This supply chain consciousness is evidenced by the European Commission policy paper: “The need for a new industrial paradigm, beyond Industry 4.0, has become more necessary over the years in relation to increasingly complex and pressing economic and societal challenges.”
Capgemini reflects this view in a recent report, Building resilience in Aerospace and Defense: “Designing flexible supply chains and responsive manufacturing and reducing dependences on less friendly states is now a matter of growing importance – giving rise to ‘onshoring’ (bringing sourcing and manufacturing back to the country) and ‘friendshoring’ (bringing these back to allied countries)… To deliver more flexible manufacturing, the massive global supply chains on which manufacturing relies must become more adaptive and more resilient.”
Bolstering A&D Supply Chain Management
New research commissioned by IFS, polling senior decision-makers working for large enterprises globally, finds that 72% have increased their usage of domestic suppliers, compared to international suppliers. The helping hand of technology will help deliver the agility and fast Time to Insight (TTI) that they need to better forecast demand and provide a more detailed across product supply chains.
It follows that exceptional supply chain management will be a vital part of the move to reshoring. So, it was heartening to find that the IFS study showed supply chain management was seen by 37% of respondents as one of the top three priorities their organization is trying to solve through technology investment.
Laying the Foundations for Industry 5.0

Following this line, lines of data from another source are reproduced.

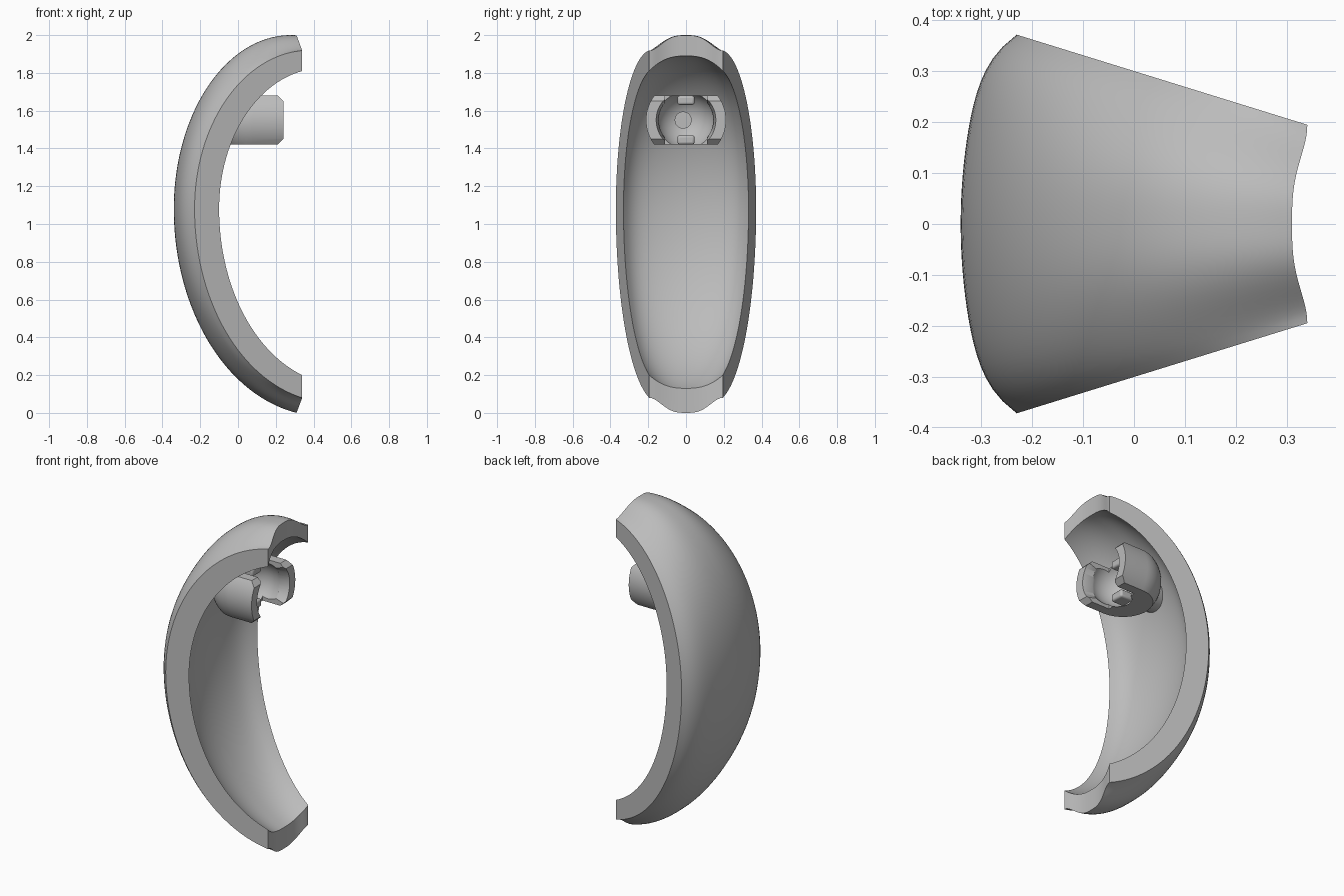
import bpy, bmesh, math

if "Cube" in bpy.data.objects:
    bpy.data.objects.remove(bpy.data.objects["Cube"])

grey = bpy.data.materials.new("plain grey")
grey.use_nodes = True
colour = (0.5, 0.5, 0.5, 1)
grey.diffuse_color = colour
grey.node_tree.nodes["Principled BSDF"].inputs["Base Color"].default_value = colour

MID_Z = 1.08
SOCKET_Z = 1.55


def make_object(name, bm):
    bmesh.ops.recalc_face_normals(bm, faces=bm.faces)
    mesh = bpy.data.meshes.new(name)
    bm.to_mesh(mesh)
    bm.free()
    mesh.materials.append(grey)
    obj = bpy.data.objects.new(name, mesh)
    bpy.context.collection.objects.link(obj)
    return obj


def activate(obj):
    bpy.ops.object.select_all(action='DESELECT')
    obj.select_set(True)
    bpy.context.view_layer.objects.active = obj


def smooth(obj):
    activate(obj)
    bpy.ops.object.shade_smooth_by_angle(angle=math.radians(35))


def boolean(obj, cutter, operation):
    mod = obj.modifiers.new("cut", 'BOOLEAN')
    mod.operation, mod.object, mod.solver = operation, cutter, 'EXACT'
    activate(obj)
    bpy.ops.object.modifier_apply(modifier=mod.name)
    bpy.data.objects.remove(cutter)


def arc_point(upper, lower, s):
    """Point (x, z) on a bow of two quarter ellipses; s runs -1 (bottom) to 1 (top)."""
    cx, a, b, x_end = upper if s >= 0 else lower
    angle = s * math.acos((cx - x_end) / a)
    return cx - a * math.cos(angle), MID_Z + b * math.sin(angle)


# Bows: centre x, x radius, z radius, end x, for the upper and lower halves
outer_centre = ((0.28, 0.62, 0.92, 0.31), (0.45, 0.79, 1.097, 0.31))
outer_edge = ((0.38, 0.61, 0.84, 0.34), (0.50, 0.73, 1.025, 0.34))
inner_centre = ((0.35, 0.57, 0.812, 0.31), (0.50, 0.72, 0.985, 0.31))
inner_edge = ((0.45, 0.55, 0.745, 0.34), (0.55, 0.65, 0.93, 0.34))


def bell(u):
    return (1 - math.cos(math.pi * u ** 1.5)) / 2


def rounded(u):
    return u ** 2.5


def section(s, centre, edge, end_shape, across=16):
    """One row across the shell: full with flared rims at the middle, end_shape at the ends."""
    cx, cz = arc_point(*centre, s)
    ex, ez = arc_point(*edge, s)
    half = 0.30 - 0.31 * ex
    row = []
    for i in range(-across, across + 1):
        u = i / across
        v = abs(u)
        middle = 0.55 * v ** 2 + 0.45 * v ** 8
        f = middle + (end_shape(v) - middle) * s * s
        row.append((cx + (ex - cx) * f, u * half, cz + (ez - cz) * f))
    return row


# Curved shell: closed loops of outer and inner points, bridged along the bow
bm = bmesh.new()
loops = []
steps = 40
for k in range(-steps, steps + 1):
    s = k / steps
    points = section(s, outer_centre, outer_edge, bell)
    points += reversed(section(s, inner_centre, inner_edge, rounded))
    loops.append([bm.verts.new(p) for p in points])
n = len(loops[0])
for a, b in zip(loops, loops[1:]):
    for i in range(n):
        j = (i + 1) % n
        bm.faces.new((a[i], a[j], b[j], b[i]))
for end in (loops[0], loops[-1]):
    for i in range(n // 2 - 1):
        bm.faces.new((end[i], end[i + 1], end[n - 2 - i], end[n - 1 - i]))
smooth(make_object("curved_shell", bm))


def turned(name, profile, y=0, segments=64):
    """Solid turned about the socket's x axis from (x, radius) points."""
    bm = bmesh.new()
    rings = []
    for x, r in profile:
        rings.append([bm.verts.new((x, y + r * math.cos(t), SOCKET_Z + r * math.sin(t)))
                      for t in (2 * math.pi * i / segments for i in range(segments))])
    for a, b in zip(rings, rings[1:]):
        for i in range(segments):
            j = (i + 1) % segments
            bm.faces.new((a[i], a[j], b[j], b[i]))
    for ring in (rings[0], rings[-1]):
        bm.faces.new(ring)
    return make_object(name, bm)


def prism_y(name, profile, half):
    bm = bmesh.new()
    sides = [[bm.verts.new((x, y, z)) for x, z in profile] for y in (-half, half)]
    for i in range(len(profile)):
        j = (i + 1) % len(profile)
        bm.faces.new((sides[0][i], sides[0][j], sides[1][j], sides[1][i]))
    for side in sides:
        bm.faces.new(side)
    return make_object(name, bm)


def box(name, x0, x1, half_y, z0, z1):
    return prism_y(name, [(x0, z0), (x1, z0), (x1, z1), (x0, z1)], half_y)


# Socket: neck, domed back and straight rim, with flat chamfered top and bottom
radius, dome_x = 0.212, 0.08
profile = [(-0.18, 0.1)]
for i in range(13):
    t = math.radians(30 + 60 * i / 12)
    profile.append((dome_x - radius * math.cos(t), radius * math.sin(t)))
socket = turned("ball_socket", profile + [(0.24, radius)])
trim = prism_y("trim", [(-0.3, 1.42), (0.21, 1.42), (0.24, 1.45),
                        (0.24, 1.65), (0.21, 1.68), (-0.3, 1.68)], 0.4)
boolean(socket, trim, 'INTERSECT')

# Hollow bowl, flared mouth, and slot that leaves two side jaws
bm = bmesh.new()
bmesh.ops.create_uvsphere(bm, u_segments=48, v_segments=24, radius=0.155)
bmesh.ops.translate(bm, verts=bm.verts, vec=(0.125, 0, SOCKET_Z))
boolean(socket, make_object("bowl_cutter", bm), 'DIFFERENCE')
boolean(socket, turned("mouth_cutter", [(0.12, 0.13), (0.27, 0.165)]), 'DIFFERENCE')
boolean(socket, box("slot_cutter", 0.09, 0.4, 0.11, 1.3, 1.8), 'DIFFERENCE')
smooth(socket)

# Small clips in the slot, above and below
for name, z in (("upper_clip", 1.655), ("lower_clip", 1.445)):
    clip = box(name, 0.04, 0.13, 0.045, z - 0.024, z + 0.024)
    bevel = clip.modifiers.new("rounding", 'BEVEL')
    bevel.width, bevel.segments = 0.012, 3
    smooth(clip)

# Round stud on the bowl floor
smooth(turned("bowl_stud", [(-0.05, 0.045), (0.0, 0.045)], y=-0.015))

Industry 5.0 is the next evolution of smart and intelligent manufacturing. It is still an emerging approach, but it has the potential to revolutionize the A&D manufacturing industry. By focusing on human-centricity, sustainability, and resilience, Industry 5.0 can help A&D manufacturers optimize their Industry 4.0 implementations to improve their productivity, efficiency, and profitability.
Matt Medley is Global Industry Director, A&D, at IFS
Featured Graphic: Credit: Shutterstock